Seminar | March 9 | 1-2 p.m. | Cory Hall, 521 Hogan Room

 Marco Rolandi, Department of Electrical Engineering, University of California, Santa Cruz

 Electrical Engineering and Computer Sciences (EECS)

The quest for smaller and faster computing has mostly focused on controlling the flow of electrons and holes in nanoscale structures. In living systems, ionic and protonic currents affect physiological function. As such, ionic and protonic devices offer exciting opportunities for bioelectronics. Proton transport in nature is important for ATP oxidative phosphorylation in mitochondria, light activated proton pumping in bacteriorhodopsin, and the antibiotic gramicidin. All these systems have in common networks of hydrogen bonds formed by water and biomolecules − proton wires. Protons hop along these wires according to the Grotthuss mechanism. In analogy with dopants in electronic semiconductors, in proton wires acids are H+ ¬¬ donors and bases are H+ acceptors to yield H+ and OH- (proton hole) conductors. I will discuss bioprotonic devices with biopolymer H+ and OH- conductors such as diodes, complementary transistors, resistive memories, which can be easily integrated in a flexible platform. These devices communicate with enzymes, ion channels, and cells to monitor and control physiological function.

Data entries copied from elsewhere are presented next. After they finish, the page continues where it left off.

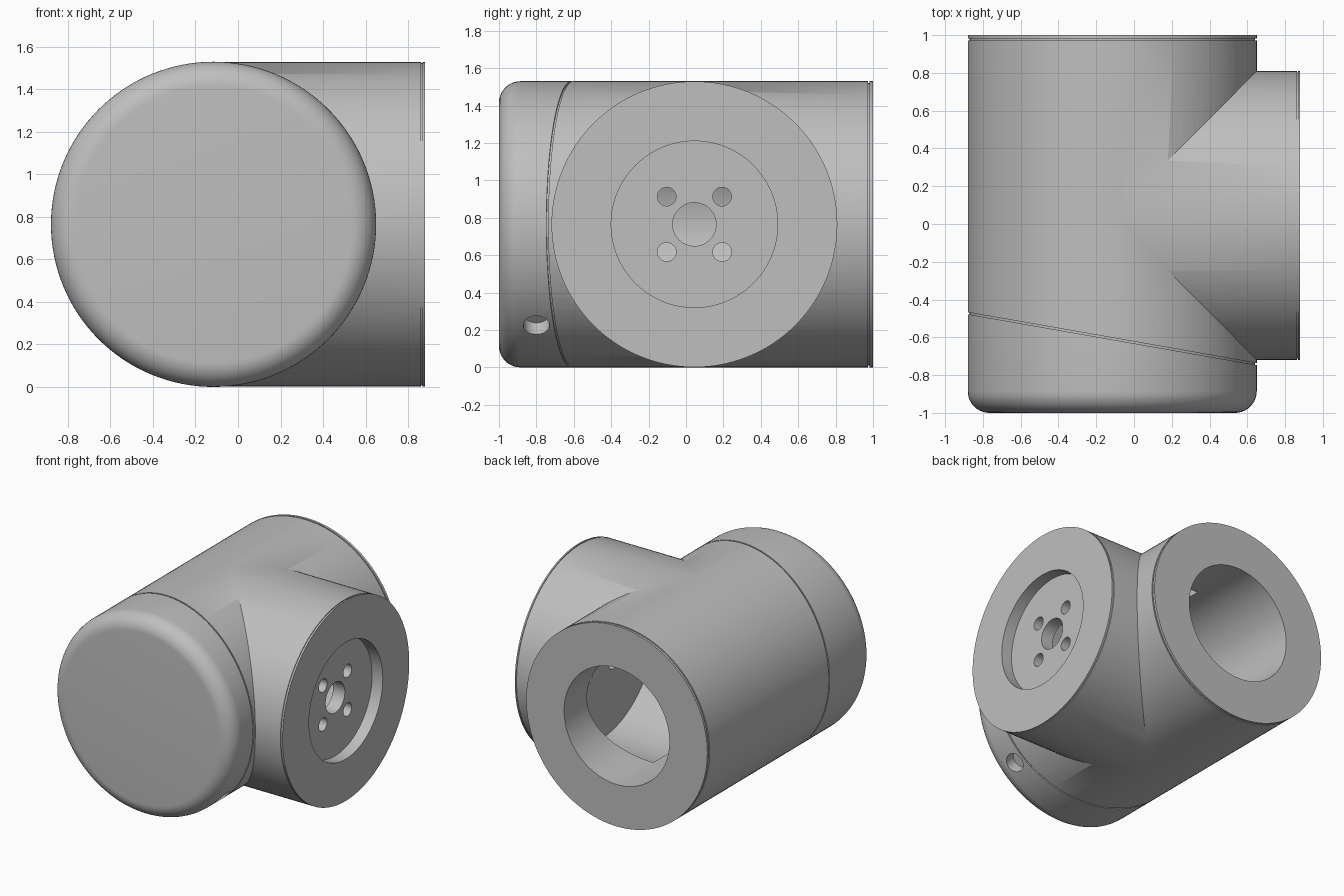
import bpy, bmesh, math
from mathutils import Matrix, Vector

cube = bpy.data.objects.get("Cube")
if cube:
    bpy.data.objects.remove(cube, do_unlink=True)

R, CX, CY = 0.765, -0.115, 0.045      # tube radius, main axis x, branch axis y
MAIN = Vector((CX, 0, R))
BRANCH = Vector((0, CY, R))
SLANT = -0.176                        # slope of the cap seam

grey = bpy.data.materials.new("satin_grey")
grey.diffuse_color = (0.52, 0.52, 0.52, 1)
grey.use_nodes = True
grey.node_tree.nodes["Principled BSDF"].inputs["Base Color"].default_value = grey.diffuse_color


def lathe(name, profile, axis, origin, segs=128, closed=False):
    """Turn (radius, distance) points around an axis through origin."""
    bm = bmesh.new()
    rings = []
    for r, d in profile:
        rings.append([bm.verts.new((r * math.cos(a), r * math.sin(a), d))
                      for a in (2 * math.pi * i / segs for i in range(segs))])
    pairs = list(zip(rings, rings[1:]))
    if closed:
        pairs.append((rings[-1], rings[0]))
    else:
        bm.faces.new(rings[0])
        bm.faces.new(rings[-1])
    for a, b in pairs:
        for i in range(segs):
            j = (i + 1) % segs
            bm.faces.new((a[i], a[j], b[j], b[i]))
    turn = Vector(axis).to_track_quat('Z', 'Y').to_matrix().to_4x4()
    bm.transform(Matrix.Translation(origin) @ turn)
    bmesh.ops.recalc_face_normals(bm, faces=bm.faces)
    me = bpy.data.meshes.new(name)
    bm.to_mesh(me)
    bm.free()
    me.materials.append(grey)
    ob = bpy.data.objects.new(name, me)
    bpy.context.collection.objects.link(ob)
    return ob


def rod(name, r, start, end, axis, origin, segs=128):
    return lathe(name, [(r, start), (r, end)], axis, origin, segs)


def combine(target, tool, operation):
    mod = target.modifiers.new(tool.name, 'BOOLEAN')
    mod.object, mod.operation, mod.solver = tool, operation, 'EXACT'
    tool.hide_render = True
    bpy.context.view_layer.objects.active = target
    bpy.ops.object.modifier_apply(modifier=mod.name)
    bpy.data.objects.remove(tool, do_unlink=True)


# Main tube with a rounded closed front and a fine groove near the back
fillet = 0.115
profile = [(R - fillet + fillet * math.sin(a), -1 + fillet - fillet * math.cos(a))
           for a in (math.pi / 2 * i / 10 for i in range(11))]
profile += [(R, 0.972), (R - 0.01, 0.972), (R - 0.01, 0.982), (R, 0.982), (R, 1)]
housing = lathe("tee_housing", profile, (0, 1, 0), MAIN)

# Side branch with a fine stepped lip
branch = lathe("branch", [(R - 0.001, CX), (R - 0.001, 0.862), (R - 0.007, 0.862),
                          (R - 0.007, 0.869), (R - 0.001, 0.869), (R - 0.001, 0.88)],
               (1, 0, 0), BRANCH)
combine(housing, branch, 'UNION')

# Slanted seam of the front cap
seam = lathe("seam_cutter", [(R - 0.009, -0.005), (R + 0.04, -0.005),
                             (R + 0.04, 0.005), (R - 0.009, 0.005)],
             (0, 1, 0), MAIN, closed=True)
for v in seam.data.vertices:
    v.co.y += -0.607 + SLANT * (v.co.x - CX)
combine(housing, seam, 'DIFFERENCE')

# Back bore, branch chamber and recessed mounting plate
combine(housing, rod("bore_cutter", 0.445, -0.7, 1.1, (0, 1, 0), MAIN), 'DIFFERENCE')
combine(housing, rod("chamber_cutter", 0.68, CX, 0.69, (1, 0, 0), BRANCH), 'DIFFERENCE')
combine(housing, rod("recess_cutter", 0.445, 0.79, 1, (1, 0, 0), BRANCH), 'DIFFERENCE')

# Centre hole and four bolt holes through the plate
combine(housing, rod("centre_hole", 0.116, 0.6, 0.9, (1, 0, 0), BRANCH, 64), 'DIFFERENCE')
for sy in (-1, 1):
    for sz in (-1, 1):
        spot = BRANCH + Vector((0, sy * 0.148, sz * 0.148))
        combine(housing, rod("bolt_hole", 0.05, 0.6, 0.9, (1, 0, 0), spot, 32), 'DIFFERENCE')

# Angled port in the lower side of the cap
combine(housing, rod("cap_port", 0.07, R - 0.09, R + 0.1, (1, 0, -1),
                     MAIN + Vector((0, -0.8, 0)), 48), 'DIFFERENCE')

bpy.ops.object.select_all(action='DESELECT')
housing.select_set(True)
bpy.context.view_layer.objects.active = housing
bpy.ops.object.shade_smooth_by_angle(angle=math.radians(30))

Finally, I will provide insights in the electrosensing organs of sharks and skates.

 m.rivera@eecs.berkeley.edu, 510-642-3214